Start of Data for review

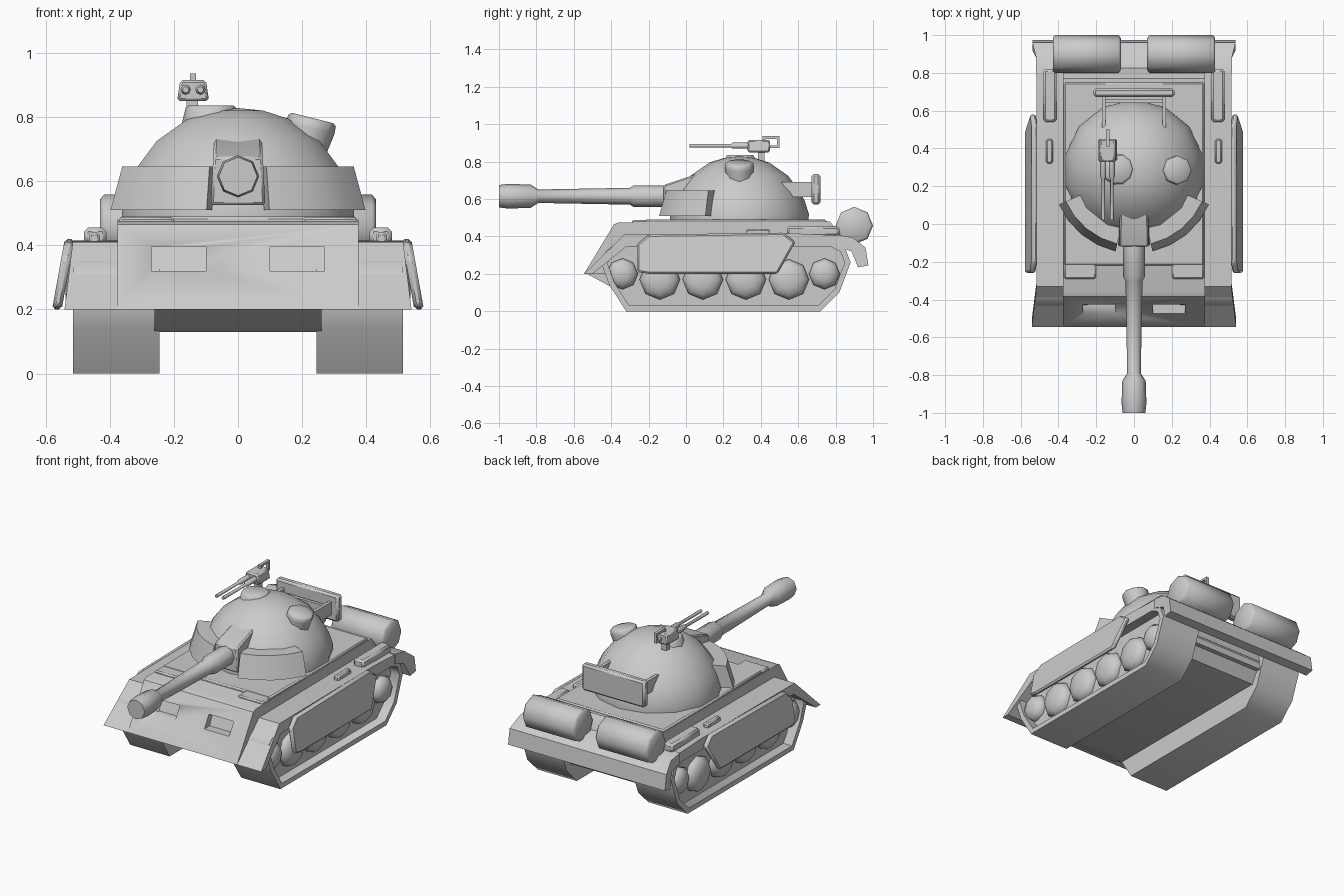
import bpy, bmesh
from math import sin, cos, pi, radians
from mathutils import Matrix, Vector

cube = bpy.data.objects.get("Cube")
if cube:
    bpy.data.objects.remove(cube, do_unlink=True)

grey = bpy.data.materials.new("plain_grey")
grey.use_nodes = True
grey.diffuse_color = (0.6, 0.6, 0.6, 1)
grey.node_tree.nodes["Principled BSDF"].inputs["Base Color"].default_value = (0.6, 0.6, 0.6, 1)


def finish(name, bm, angle=35, bevel=0):
    """Turn a bmesh into a shaded object."""
    bmesh.ops.recalc_face_normals(bm, faces=bm.faces)
    me = bpy.data.meshes.new(name)
    bm.to_mesh(me)
    bm.free()
    me.materials.append(grey)
    ob = bpy.data.objects.new(name, me)
    bpy.context.collection.objects.link(ob)
    bpy.ops.object.select_all(action='DESELECT')
    ob.select_set(True)
    bpy.context.view_layer.objects.active = ob
    if bevel:
        mod = ob.modifiers.new("soft_edges", 'BEVEL')
        mod.width = bevel
        mod.segments = 1
        mod.limit_method = 'ANGLE'
    bpy.ops.object.shade_smooth_by_angle(angle=radians(angle))
    return ob


def prism(name, profile, x0, x1, bevel=0, shape=None, angle=35):
    """Extrude a (y, z) profile along x; shape may move each vertex."""
    bm = bmesh.new()
    face = bm.faces.new([bm.verts.new((x0, y, z)) for y, z in profile])
    geom = bmesh.ops.extrude_face_region(bm, geom=[face])["geom"]
    bmesh.ops.translate(bm, vec=(x1 - x0, 0, 0),
                        verts=[g for g in geom if isinstance(g, bmesh.types.BMVert)])
    if shape:
        for v in bm.verts:
            shape(v.co)
    return finish(name, bm, angle, bevel)


def box(name, x0, x1, y0, y1, z0, z1, bevel=0, shape=None):
    return prism(name, [(y0, z0), (y1, z0), (y1, z1), (y0, z1)], x0, x1, bevel, shape)


def lathe(name, profile, sides, matrix, angle=50, turn=0.0):
    """Spin a (radius, height) profile about local z, then place it."""
    bm = bmesh.new()
    rings = []
    for r, h in profile:
        n = 1 if r == 0 else sides
        rings.append([bm.verts.new((r * cos(2 * pi * i / sides + turn),
                                    r * sin(2 * pi * i / sides + turn), h)) for i in range(n)])
    for a, b in zip(rings, rings[1:]):
        for i in range(sides):
            j = (i + 1) % sides
            corners = [a[i % len(a)], a[j % len(a)], b[j % len(b)], b[i % len(b)]]
            bm.faces.new(list(dict.fromkeys(corners)))
    for ring in (rings[0], rings[-1]):
        if len(ring) > 1:
            bm.faces.new(ring)
    bm.transform(matrix)
    return finish(name, bm, angle)


def along(x, y, z, axis):
    """Matrix that points local z along the axis."""
    return Matrix.Translation((x, y, z)) @ Vector(axis).to_track_quat('Z', 'Y').to_matrix().to_4x4()


# Hull with two pockets cut in the sloped front
hull = prism("upper_hull", [(-.545, .2), (-.385, .465), (-.36, .475), (.77, .48),
                            (.83, .4), (.85, .2)], -.375, .375)
for s in (-1, 1):
    cutter = box("pocket_cutter", s * .1, s * .27, -.6, -.42, .32, .395,
                 shape=lambda c: setattr(c, "y", c.y + (.03 if c.y > -.5 and c.z > .35 else 0)))
    cutter.hide_render = True
    bpy.context.view_layer.objects.active = hull
    cut = hull.modifiers.new("pocket", 'BOOLEAN')
    cut.operation = 'DIFFERENCE'
    cut.solver = 'EXACT'
    cut.object = cutter
    bpy.ops.object.modifier_apply(modifier=cut.name)
    bpy.data.objects.remove(cutter, do_unlink=True)
prism("lower_hull", [(-.53, .2), (-.4, .13), (.78, .13), (.85, .25)], -.26, .26)
box("deck_plate", -.37, .37, -.22, .75, .46, .49, .008)

# Rear cross guard
prism("rear_guard", [(.8, .41), (.89, .395), (.96, .34), (.975, .245), (.92, .235),
                     (.885, .32), (.8, .35)], -.52, .52,
      shape=lambda c: setattr(c, "x", c.x * (1.035 if c.y > .9 else 1)))

track = [(-.32, 0), (.72, 0), (.82, .1), (.88, .26), (.85, .34), (.78, .375),
         (-.36, .375), (-.43, .32), (-.45, .25), (-.41, .14)]
fender = [(-.545, .2), (-.33, .41), (.6, .415), (.82, .405), (.82, .36),
          (-.3, .36), (-.5, .2)]
skirt = [(-.26, .21), (-.26, .36), (-.2, .41), (.52, .42), (.585, .37), (.49, .2), (-.2, .2)]
road_wheels = [(-.14, .17, .108), (.09, .17, .108), (.32, .17, .108), (.55, .17, .108),
               (-.34, .2, .083), (.74, .2, .083)]

for s, side in ((1, "left"), (-1, "right")):
    # Track band with a sunken outer face
    bm = bmesh.new()
    inner = [bm.verts.new((s * .245, y, z)) for y, z in track]
    outer = [bm.verts.new((s * .515, y, z)) for y, z in track]
    bm.faces.new(inner)
    cap = bm.faces.new(outer)
    for i in range(len(track)):
        j = (i + 1) % len(track)
        bm.faces.new([inner[i], inner[j], outer[j], outer[i]])
    bmesh.ops.recalc_face_normals(bm, faces=bm.faces)
    bmesh.ops.inset_region(bm, faces=[cap], thickness=.03, use_even_offset=True)
    geom = bmesh.ops.extrude_face_region(bm, geom=[cap])["geom"]
    bmesh.ops.delete(bm, geom=[cap], context='FACES_ONLY')
    bmesh.ops.translate(bm, vec=(-s * .06, 0, 0),
                        verts=[g for g in geom if isinstance(g, bmesh.types.BMVert)])
    finish(side + "_track", bm, 50)

    # Domed octagonal wheels
    for y, z, r in road_wheels:
        lathe(side + "_wheel", [(r, 0), (r, .02), (r * .8, .045), (r * .45, .058), (0, .063)],
              8, along(s * .45, y, z, (s, 0, 0)), 60)

    # Fender flaring at the front, and the sloped side skirt
    prism(side + "_fender", fender, s * .37, s * .515,
          shape=lambda c: setattr(c, "x", c.x * (1.05 if c.y < -.45 and abs(c.x) > .4 else 1)))
    prism(side + "_skirt", skirt, s * .51, s * .54, .01,
          shape=lambda c: setattr(c, "x", c.x + s * (.42 - c.z) * .18))

    # Boxes on the fender and deck, and the rear drum
    box(side + "_stowage_box", s * .41, s * .48, .54, .82, .4, .455, .012)
    box(side + "_fender_latch", s * .43, s * .465, .32, .45, .4, .44, .008)
    box(side + "_deck_block", s * .2, s * .37, -.29, -.2, .46, .488, .008)
    lathe(side + "_fuel_drum", [(.085, 0), (.1, .012), (.1, .348), (.085, .36)], 8,
          along(s * .25 - .18, .9, .458, (1, 0, 0)), 50)

    # Curved cheek armour around the turret front
    bm = bmesh.new()
    rows = []
    for i in range(5):
        a = radians(13 + i * 13.25)
        rows.append([bm.verts.new((s * r * sin(a), .28 - r * cos(a), z))
                     for r, z in ((.3, .51), (.435, .51), (.395, .645), (.3, .645))])
    for a, b in zip(rows, rows[1:]):
        for k in range(4):
            m = (k + 1) % 4
            bm.faces.new([a[k], a[m], b[m], b[k]])
    bm.faces.new(rows[0])
    bm.faces.new(rows[-1])
    finish(side + "_cheek_armour", bm)

    box(side + "_rack_arm", s * .15, s * .17, .5, .69, .61, .69)

# Turret dome
lathe("turret_dome", [(.37, .48), (.372, .52), (.35, .59), (.325, .64), (.26, .725),
                      (.16, .795), (.08, .82), (0, .828)], 14,
      Matrix.Translation((0, .285, 0)), 60, pi / 14)

# Gun mantlet and stepped gun
prism("gun_mantlet", [(-.12, .525), (.1, .525), (.15, .735), (.06, .735), (-.12, .675)],
      -.085, .085, .008, lambda c: setattr(c, "x", c.x * (1 - (c.z - .525) * .6)))
lathe("gun", [(.058, -.1), (.058, -.28), (.045, -.3), (.036, -.79), (.062, -.83),
              (.066, -.95), (.06, -1)], 8, along(0, 0, .615, (0, 1, 0)), 50)

# Hatch and cupola on the roof
lathe("round_hatch", [(.09, .78), (.078, .83), (.07, .836)], 10,
      Matrix.Translation((-.085, .29, 0)))
lathe("cupola", [(.06, -.14), (.078, -.02), (.076, .005), (.066, .012)], 8,
      along(.23, .285, .785, (.25, 0, 1)), 50)

# Rear turret rack
box("rack_panel", -.215, .215, .672, .718, .57, .735, .012)
box("rack_crossbar", -.16, .16, .64, .66, .62, .67)

# Twin machine gun on its post
box("machine_gun_post", -.16, -.125, .385, .42, .8, .87)
box("machine_gun_body", -.19, -.09, .33, .45, .85, .915, .008,
    lambda c: setattr(c, "x", -.14 + (c.x + .14) * (1 if c.z < .88 else .8)))
for x in (-.163, -.117):
    lathe("machine_gun_barrel", [(.01, .02), (.009, .24), (.016, .25), (.016, .34)], 8,
          along(x, 0, .885, (0, 1, 0)))
for y0, y1, z0, z1 in ((.41, .5, .922, .936), (.486, .5, .875, .936),
                       (.44, .5, .873, .887), (.41, .424, .9, .936)):
    box("machine_gun_handle", -.149, -.131, y0, y1, z0, z1)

End of Data for review

* [Problem to solve]:
List every line from the entries above in which "objects" appears.

* [Answer to the exercise]:
cube = bpy.data.objects.get("Cube")
    bpy.data.objects.remove(cube, do_unlink=True)
    ob = bpy.data.objects.new(name, me)
    bpy.context.collection.objects.link(ob)
    bpy.context.view_layer.objects.active = ob
    bpy.context.view_layer.objects.active = hull
    bpy.data.objects.remove(cutter, do_unlink=True)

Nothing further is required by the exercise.